What is missing today, in spoken interaction, is the flexibility on the machine side, to understand a convoluted sentence and contextualise it to derive a meaning. This requires a higher level of intelligence as well as learning a bit of who we are and what we could be after.

Mind you, we already have the required technology, and there are several demonstrators of fluent human machine voice interaction, but this technology is not -yet- affordable for mass market use, eg in your television or car.

I have no doubt, however, that in the coming years voice interaction will displace keyboards, relegating them to technology museum.

Notice how youngsters are starting to use voice messages instead of written messages, because they are more convenient. I know, voice messaging has nothing to do, basically, with human-computer interaction, but the spreading of voice messages is fostering the adoption of voice interaction with machines. Voice messages are different from a face to face voice interaction. You are losing the “interaction” part and make do with a unidirectional stream of communications.


About Roberto Saracco

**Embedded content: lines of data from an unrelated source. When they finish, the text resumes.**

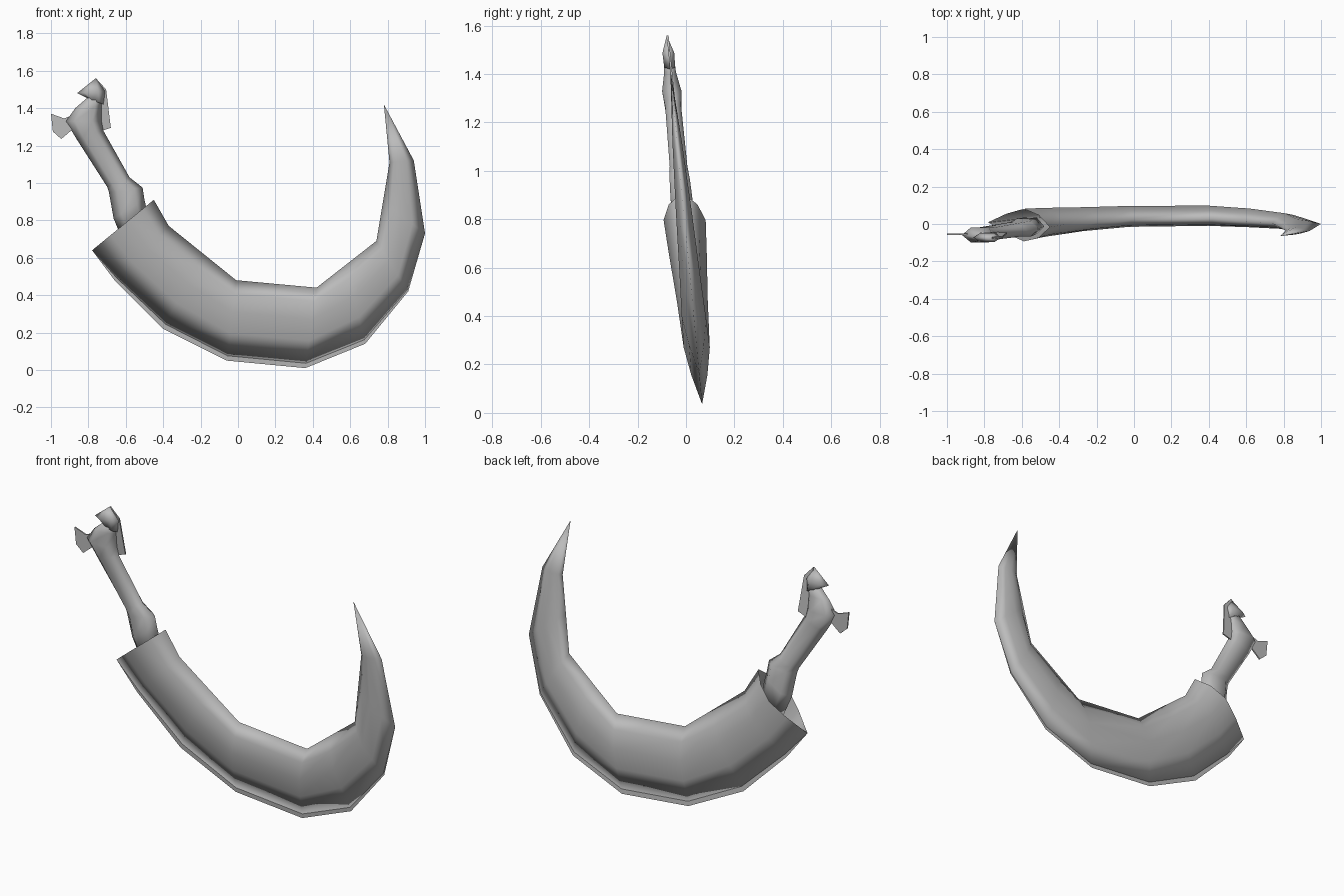
import bpy, bmesh, math
from mathutils import Vector

if "Cube" in bpy.data.objects:
    bpy.data.objects.remove(bpy.data.objects["Cube"], do_unlink=True)

mat = bpy.data.materials.new("plain_grey")
mat.use_nodes = True
GREY = (0.5, 0.5, 0.5, 1)
mat.diffuse_color = GREY
mat.node_tree.nodes["Principled BSDF"].inputs["Base Color"].default_value = GREY


def lean(z):
    """Depth of the blade's tilted middle plane at a height."""
    return 0.07 - 0.095 * z


def finish(name, bm, smooth=True):
    bmesh.ops.recalc_face_normals(bm, faces=bm.faces)
    me = bpy.data.meshes.new(name)
    bm.to_mesh(me)
    bm.free()
    me.materials.append(mat)
    for p in me.polygons:
        p.use_smooth = smooth
    ob = bpy.data.objects.new(name, me)
    bpy.context.collection.objects.link(ob)
    return ob


def loft(name, stations, section, depth, tip=None, cap_start=False, cap_end=False):
    """Skin rings running between two edge points; section holds (t, half width) pairs."""
    bm = bmesh.new()
    loop = section + [(t, -w) for t, w in section[-2:0:-1]]
    rings = []
    for a, b, half in stations:
        ring = []
        for t, w in loop:
            x, z = a[0] + (b[0] - a[0]) * t, a[1] + (b[1] - a[1]) * t
            ring.append(bm.verts.new((x, depth(z) - w * half, z)))
        rings.append(ring)
    n = len(loop)
    for r, s in zip(rings, rings[1:]):
        for i in range(n):
            bm.faces.new((r[i], r[(i + 1) % n], s[(i + 1) % n], s[i]))
    if tip:
        v = bm.verts.new((tip[0], depth(tip[1]), tip[1]))
        for i in range(n):
            bm.faces.new((rings[-1][i], rings[-1][(i + 1) % n], v))
    if cap_start:
        bm.faces.new(rings[0])
    if cap_end:
        bm.faces.new(rings[-1])
    return finish(name, bm)


def plate(name, outline, depth, thick=0.008):
    """Thin flat plate from a front outline."""
    bm = bmesh.new()
    front = [bm.verts.new((x, depth(z) - thick / 2, z)) for x, z in outline]
    back = [bm.verts.new((x, depth(z) + thick / 2, z)) for x, z in outline]
    bm.faces.new(front)
    bm.faces.new(back[::-1])
    n = len(outline)
    for i in range(n):
        bm.faces.new((front[i], front[(i + 1) % n], back[(i + 1) % n], back[i]))
    return finish(name, bm, False)


# Crescent blade: outer edge, inner edge, half thickness, inset of body behind the rim
blade = [
    ((-0.78, 0.64), (-0.45, 0.91), 0.087, 0.0),
    ((-0.66, 0.48), (-0.37, 0.77), 0.078, 0.04),
    ((-0.40, 0.22), (-0.19, 0.625), 0.064, 0.06),
    ((-0.06, 0.05), (-0.01, 0.48), 0.056, 0.06),
    ((0.36, 0.01), (0.42, 0.44), 0.054, 0.06),
    ((0.68, 0.14), (0.58, 0.565), 0.050, 0.05),
    ((0.91, 0.42), (0.74, 0.69), 0.042, 0.03),
    ((1.00, 0.73), (0.775, 0.90), 0.033, 0.0),
    ((0.94, 1.12), (0.81, 1.11), 0.020, 0.0),
]
body = []
for a, b, half, inset in blade:
    start = Vector(a).lerp(Vector(b), inset)
    body.append((start, Vector(b), half))
loft("blade_body", body, [(0, 0), (0.3, 0.62), (0.58, 1), (0.82, 0.68), (1, 0)],
     lean, tip=(0.78, 1.42))

# Thin cutting rim along the outside of the curve
bm = bmesh.new()
rows = []
for a, b, half, inset in blade[:8]:
    p = Vector(a).lerp(Vector(b), inset + 0.03)
    rows.append([bm.verts.new((a[0], lean(a[1]), a[1])),
                 bm.verts.new((p.x, lean(p.y), p.y))])
for r, s in zip(rows, rows[1:]):
    bm.faces.new((r[0], r[1], s[1], s[0]))
finish("cutting_rim", bm)


# Handle: collar, narrow shaft and swollen head
def grip(z):
    return -0.02 - 0.09 * (z - 0.9)


hexa = [(0, 0), (0.25, 0.87), (0.75, 0.87), (1, 0)]
loft("handle", [
    ((-0.62, 0.70), (-0.48, 0.82), 0.045),
    ((-0.665, 0.81), (-0.50, 0.91), 0.052),
    ((-0.69, 0.95), (-0.51, 0.975), 0.048),
    ((-0.70, 0.98), (-0.58, 1.03), 0.042),
    ((-0.86, 1.23), (-0.72, 1.28), 0.038),
    ((-0.92, 1.33), (-0.73, 1.33), 0.046),
    ((-0.87, 1.40), (-0.73, 1.41), 0.028),
    ((-0.80, 1.46), (-0.73, 1.47), 0.025),
], hexa, grip, cap_start=True, cap_end=True)

# Hooked crest on the head
loft("crest_hook", [
    ((-0.80, 1.45), (-0.72, 1.42), 0.026),
    ((-0.86, 1.48), (-0.71, 1.49), 0.028),
], hexa, grip, tip=(-0.76, 1.56), cap_start=True)

# Thin fins either side of the head
plate("left_fin", [(-0.76, 1.56), (-0.705, 1.50), (-0.68, 1.295), (-0.74, 1.275), (-0.76, 1.40)],
      lambda z: -0.05 - 0.1 * (z - 1.3))
plate("right_fin", [(-1.0, 1.37), (-0.99, 1.275), (-0.945, 1.235), (-0.88, 1.29), (-0.89, 1.36), (-0.93, 1.345)],
      lambda z: -0.055)
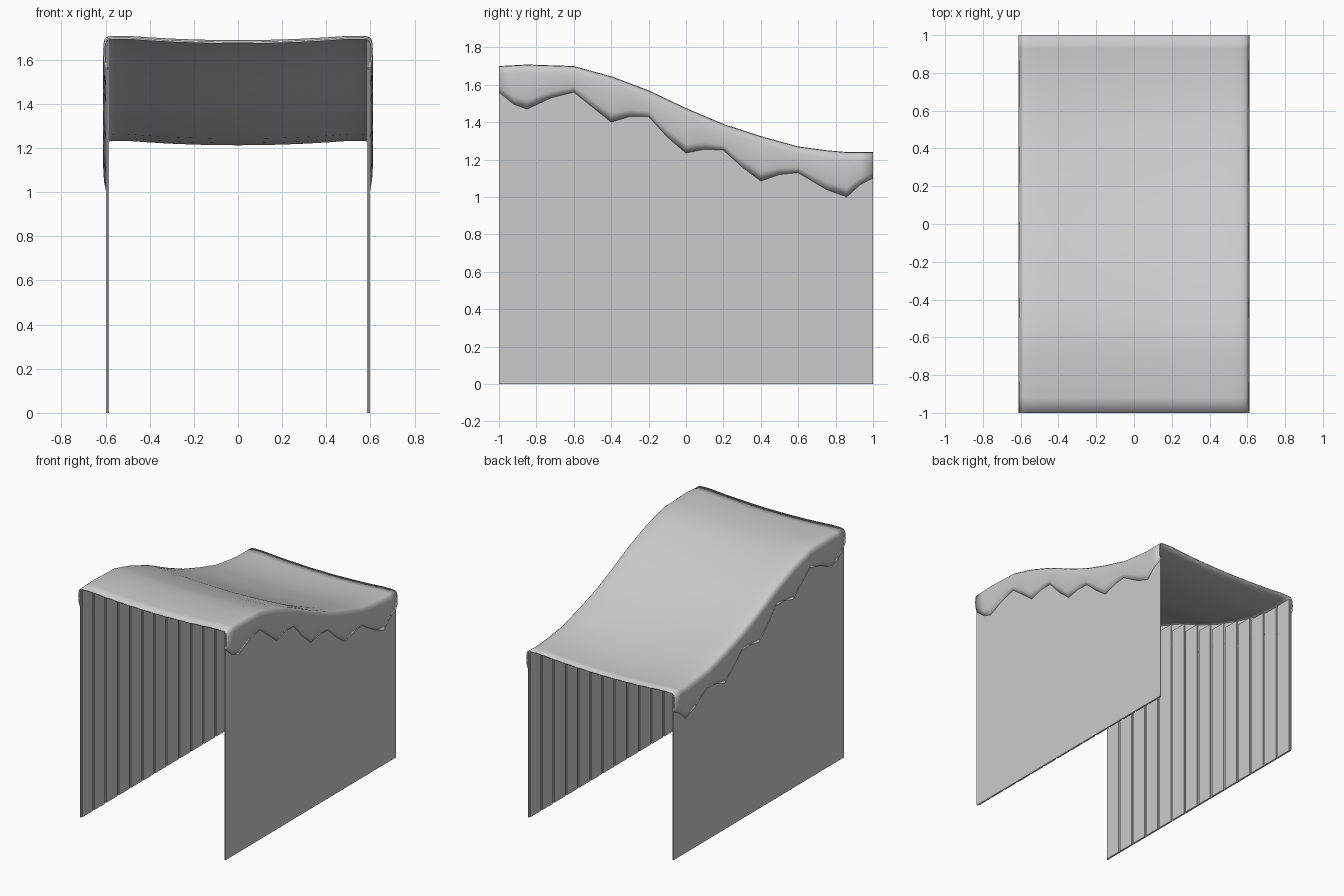
import bpy, bmesh, math

cube = bpy.data.objects.get("Cube")
if cube:
    bpy.data.objects.remove(cube, do_unlink=True)

grey = bpy.data.materials.new("light_grey")
grey.use_nodes = True
COLOUR = (0.6, 0.6, 0.6, 1)
grey.diffuse_color = COLOUR
grey.node_tree.nodes["Principled BSDF"].inputs["Base Color"].default_value = COLOUR

# Roof height along the length, and ragged lower edge of the overhang
ROOF = [(-1, 1.70), (-.85, 1.708), (-.6, 1.70), (-.4, 1.645), (-.2, 1.57), (0, 1.475),
        (.2, 1.39), (.4, 1.325), (.6, 1.27), (.75, 1.25), (.85, 1.24), (1, 1.24)]
RAGGED = [(-1, 1.56), (-.92, 1.495), (-.85, 1.47), (-.72, 1.53), (-.6, 1.56), (-.5, 1.48),
          (-.4, 1.40), (-.3, 1.43), (-.2, 1.43), (-.1, 1.32), (0, 1.235), (.1, 1.255),
          (.2, 1.25), (.3, 1.16), (.4, 1.085), (.5, 1.12), (.6, 1.13), (.75, 1.04),
          (.86, 1.0), (.93, 1.065), (1, 1.10)]


def height(y):
    for (a, za), (b, zb) in zip(ROOF, ROOF[1:]):
        if y <= b + 1e-6:
            return za + (zb - za) * (y - a) / (b - a)
    return ROOF[-1][1]


def finish(name, bm, angle):
    mesh = bpy.data.meshes.new(name)
    bm.to_mesh(mesh)
    bm.free()
    obj = bpy.data.objects.new(name, mesh)
    bpy.context.collection.objects.link(obj)
    mesh.materials.append(grey)
    bpy.ops.object.select_all(action="DESELECT")
    obj.select_set(True)
    bpy.context.view_layer.objects.active = obj
    bpy.ops.object.shade_smooth_by_angle(angle=math.radians(angle))
    mirror = obj.modifiers.new("mirror", "MIRROR")
    mirror.use_clip = True
    return obj


def slab(bm, outline, x0, x1):
    """Extrude a side outline of (y, z) points from x0 to x1."""
    face = bm.faces.new([bm.verts.new((x0, y, z)) for y, z in outline])
    out = bmesh.ops.extrude_face_region(bm, geom=[face])
    moved = [v for v in out["geom"] if isinstance(v, bmesh.types.BMVert)]
    bmesh.ops.translate(bm, verts=moved, vec=(x1 - x0, 0, 0))


# Roof sheet with a rounded edge and a ragged overhang
bm = bmesh.new()
rows = []
for y, low in RAGGED:
    top = height(y)
    section = [(x, top - .02 * max(0, 1 - (x / .5) ** 2)) for x in (0, .1, .2, .3, .4, .5, .56)]
    section += [(.59, top - .003), (.604, top - .014), (.61, top - .04),
                (.611, top * .5 + low * .5), (.607, top * .2 + low * .8), (.597, low)]
    rows.append([bm.verts.new((x, y, z)) for x, z in section])
for a, b in zip(rows, rows[1:]):
    for j in range(len(a) - 1):
        bm.faces.new((a[j], a[j + 1], b[j + 1], b[j]))
roof = finish("roof_with_overhang", bm, 60)
solid = roof.modifiers.new("thickness", "SOLIDIFY")
solid.thickness = .008
solid.offset = -1

# Outer side walls
bm = bmesh.new()
slab(bm, [(-1, 0), (1, 0)] + [(y, z - .02) for y, z in reversed(ROOF)], .591, .597)
bmesh.ops.recalc_face_normals(bm, faces=bm.faces)
finish("side_walls", bm, 30)

# Flat-topped vertical planks lining the inside of each wall
bm = bmesh.new()
COUNT = 14
pitch = 2 / COUNT
for i in range(COUNT):
    y0 = -1 + i * pitch + .009
    y1 = y0 + pitch - .018
    z = height(y1) - .018
    slab(bm, [(y0, 0), (y1, 0), (y1, z), (y0, z)], .584, .592)
bmesh.ops.recalc_face_normals(bm, faces=bm.faces)
finish("inner_planks", bm, 30)
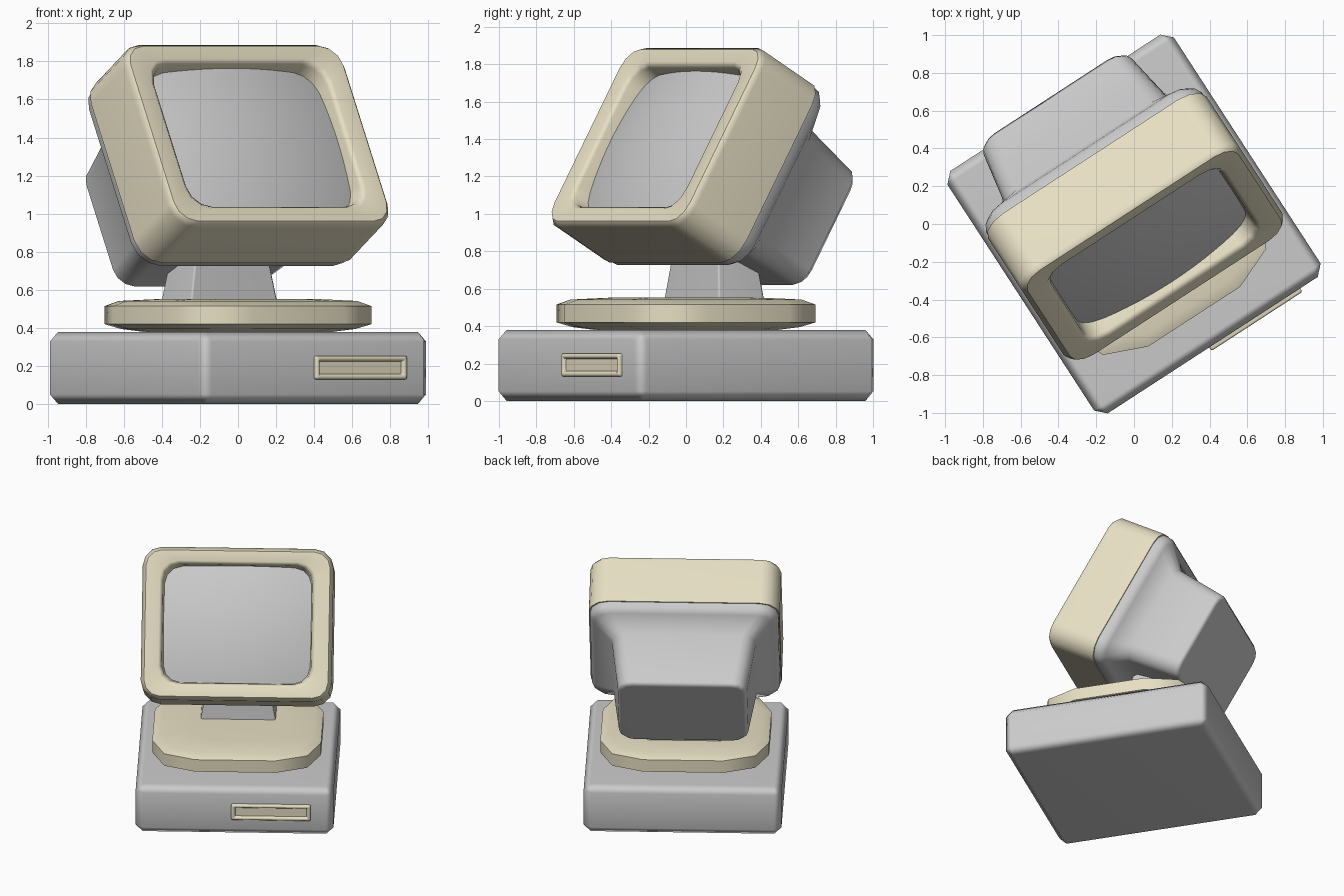
import bpy, bmesh
from math import sin, cos, pi, radians
from mathutils import Matrix

if "Cube" in bpy.data.objects:
    bpy.data.objects.remove(bpy.data.objects["Cube"])

beige = bpy.data.materials.new("beige_plastic")
beige.diffuse_color = (0.8, 0.74, 0.55, 1)
beige.use_nodes = True
beige.node_tree.nodes["Principled BSDF"].inputs["Base Color"].default_value = beige.diffuse_color

TURN = Matrix.Rotation(radians(33), 4, 'Z')          # whole model is turned
UPRIGHT = TURN @ Matrix.Rotation(radians(90), 4, 'X')  # loft depth runs up z
TILT = (TURN @ Matrix.Translation((0, -0.476, 0.94))
        @ Matrix.Rotation(radians(-30), 4, 'X') @ Matrix.Translation((0, 0, 0.555)))


def finish(name, bm, matrix, mat=None, angle=50):
    bmesh.ops.recalc_face_normals(bm, faces=bm.faces)
    bm.transform(matrix)
    me = bpy.data.meshes.new(name)
    bm.to_mesh(me)
    bm.free()
    ob = bpy.data.objects.new(name, me)
    bpy.context.collection.objects.link(ob)
    if mat:
        me.materials.append(mat)
    bpy.ops.object.select_all(action='DESELECT')
    ob.select_set(True)
    bpy.context.view_layer.objects.active = ob
    bpy.ops.object.shade_smooth_by_angle(angle=radians(angle))
    mod = ob.modifiers.new("weighted_normals", 'WEIGHTED_NORMAL')
    mod.keep_sharp = True
    return ob


def rounded_rect(hw, hh, r, seg):
    pts = []
    for i, (sx, sz) in enumerate(((1, 1), (-1, 1), (-1, -1), (1, -1))):
        for k in range(seg + 1):
            a = (i + k / seg) * pi / 2
            pts.append((sx * (hw - r) + r * cos(a), sz * (hh - r) + r * sin(a)))
    return pts


def loft(name, rings, matrix, mat=None, seg=3, angle=50):
    """Skin rounded rectangles (depth, half width, half height, radius[, z shift])."""
    bm = bmesh.new()
    loops = []
    for d, hw, hh, r, *dz in rings:
        dz = dz[0] if dz else 0
        loops.append([bm.verts.new((x, d, z + dz)) for x, z in rounded_rect(hw, hh, r, seg)])
    n = len(loops[0])
    for a, b in zip(loops, loops[1:]):
        for i in range(n):
            j = (i + 1) % n
            bm.faces.new((a[i], a[j], b[j], b[i]))
    bm.faces.new(loops[0])
    bm.faces.new(loops[-1])
    return finish(name, bm, matrix, mat, angle)


# Computer case: chamfered box
bm = bmesh.new()
bmesh.ops.create_cube(bm, size=1, matrix=Matrix.Translation((0, 0, 0.19))
                      @ Matrix.Diagonal((1.43, 1.53, 0.38, 1)))
bmesh.ops.bevel(bm, geom=bm.edges[:], offset=0.052, segments=1, affect='EDGES')
finish("computer_case", bm, TURN)

# Disk drive frame on the case front, with a shallow recess
loft("disk_drive", [
    (-0.74, 0.287, 0.062, 0.012), (-0.778, 0.287, 0.062, 0.012),
    (-0.787, 0.28, 0.055, 0.01), (-0.787, 0.268, 0.043, 0.008),
    (-0.781, 0.262, 0.037, 0.006), (-0.768, 0.258, 0.033, 0.006)],
    TURN @ Matrix.Translation((0.265, 0, 0.192)), beige, seg=2)

# Swivel plate under the monitor
loft("swivel_plate", [
    (0.375, 0.40, 0.375, 0.2), (0.395, 0.54, 0.515, 0.29),
    (0.42, 0.61, 0.585, 0.32), (0.515, 0.61, 0.585, 0.32),
    (0.542, 0.55, 0.525, 0.3), (0.553, 0.35, 0.325, 0.18)],
    UPRIGHT, beige, seg=2)

# Tapered neck
loft("monitor_neck", [
    (0.50, 0.28, 0.152, 0.012), (0.72, 0.24, 0.13, 0.012), (0.92, 0.21, 0.11, 0.012)],
    UPRIGHT @ Matrix.Translation((0, 0, -0.18)), seg=1)

# Monitor bezel: outside, front rim and screen recess
loft("monitor_bezel", [
    (0.40, 0.69, 0.555, 0.14), (0.03, 0.69, 0.555, 0.14),
    (0.0, 0.665, 0.53, 0.115), (0.0, 0.565, 0.455, 0.13),
    (0.025, 0.54, 0.43, 0.125), (0.17, 0.52, 0.41, 0.12)],
    TILT, beige)

# Monitor rear shell: rim, funnel and tube box
loft("monitor_shell", [
    (0.38, 0.684, 0.549, 0.14), (0.445, 0.68, 0.545, 0.14),
    (0.48, 0.65, 0.515, 0.12), (0.575, 0.52, 0.395, 0.1, -0.01),
    (0.95, 0.467, 0.357, 0.1, -0.02), (0.98, 0.44, 0.33, 0.085, -0.02)],
    TILT)

# Bulging screen glass
bm = bmesh.new()
bmesh.ops.create_grid(bm, x_segments=16, y_segments=16, size=1)
for v in bm.verts:
    x, z = v.co.x, v.co.y
    v.co = (0.55 * x, 0.005 + 0.07 * x * x + 0.05 * z * z, 0.435 * z)
screen = finish("screen_glass", bm, TILT)
# Face the glass outward
front = TILT.to_3x3().col[1]
if screen.data.polygons[0].normal.dot(front) > 0:
    screen.data.flip_normals()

Roberto Saracco fell in love with technology and its implications long time ago. His background is in math and computer science. Until April 2017 he led the EIT Digital Italian Node and then was head of the Industrial Doctoral School of EIT Digital up to September 2018. Previously, up to December 2011 he was the Director of the Telecom Italia Future Centre in Venice, looking at the interplay of technology evolution, economics and society. At the turn of the century he led a World Bank-Infodev project to stimulate entrepreneurship in Latin America. He is a senior member of IEEE where he leads the Industry Advisory Board within the Future Directions Committee and co-chairs the Digital Reality Initiative. He teaches a Master course on Technology Forecasting and Market impact at the University of Trento. He has published over 100 papers in journals and magazines and 14 books.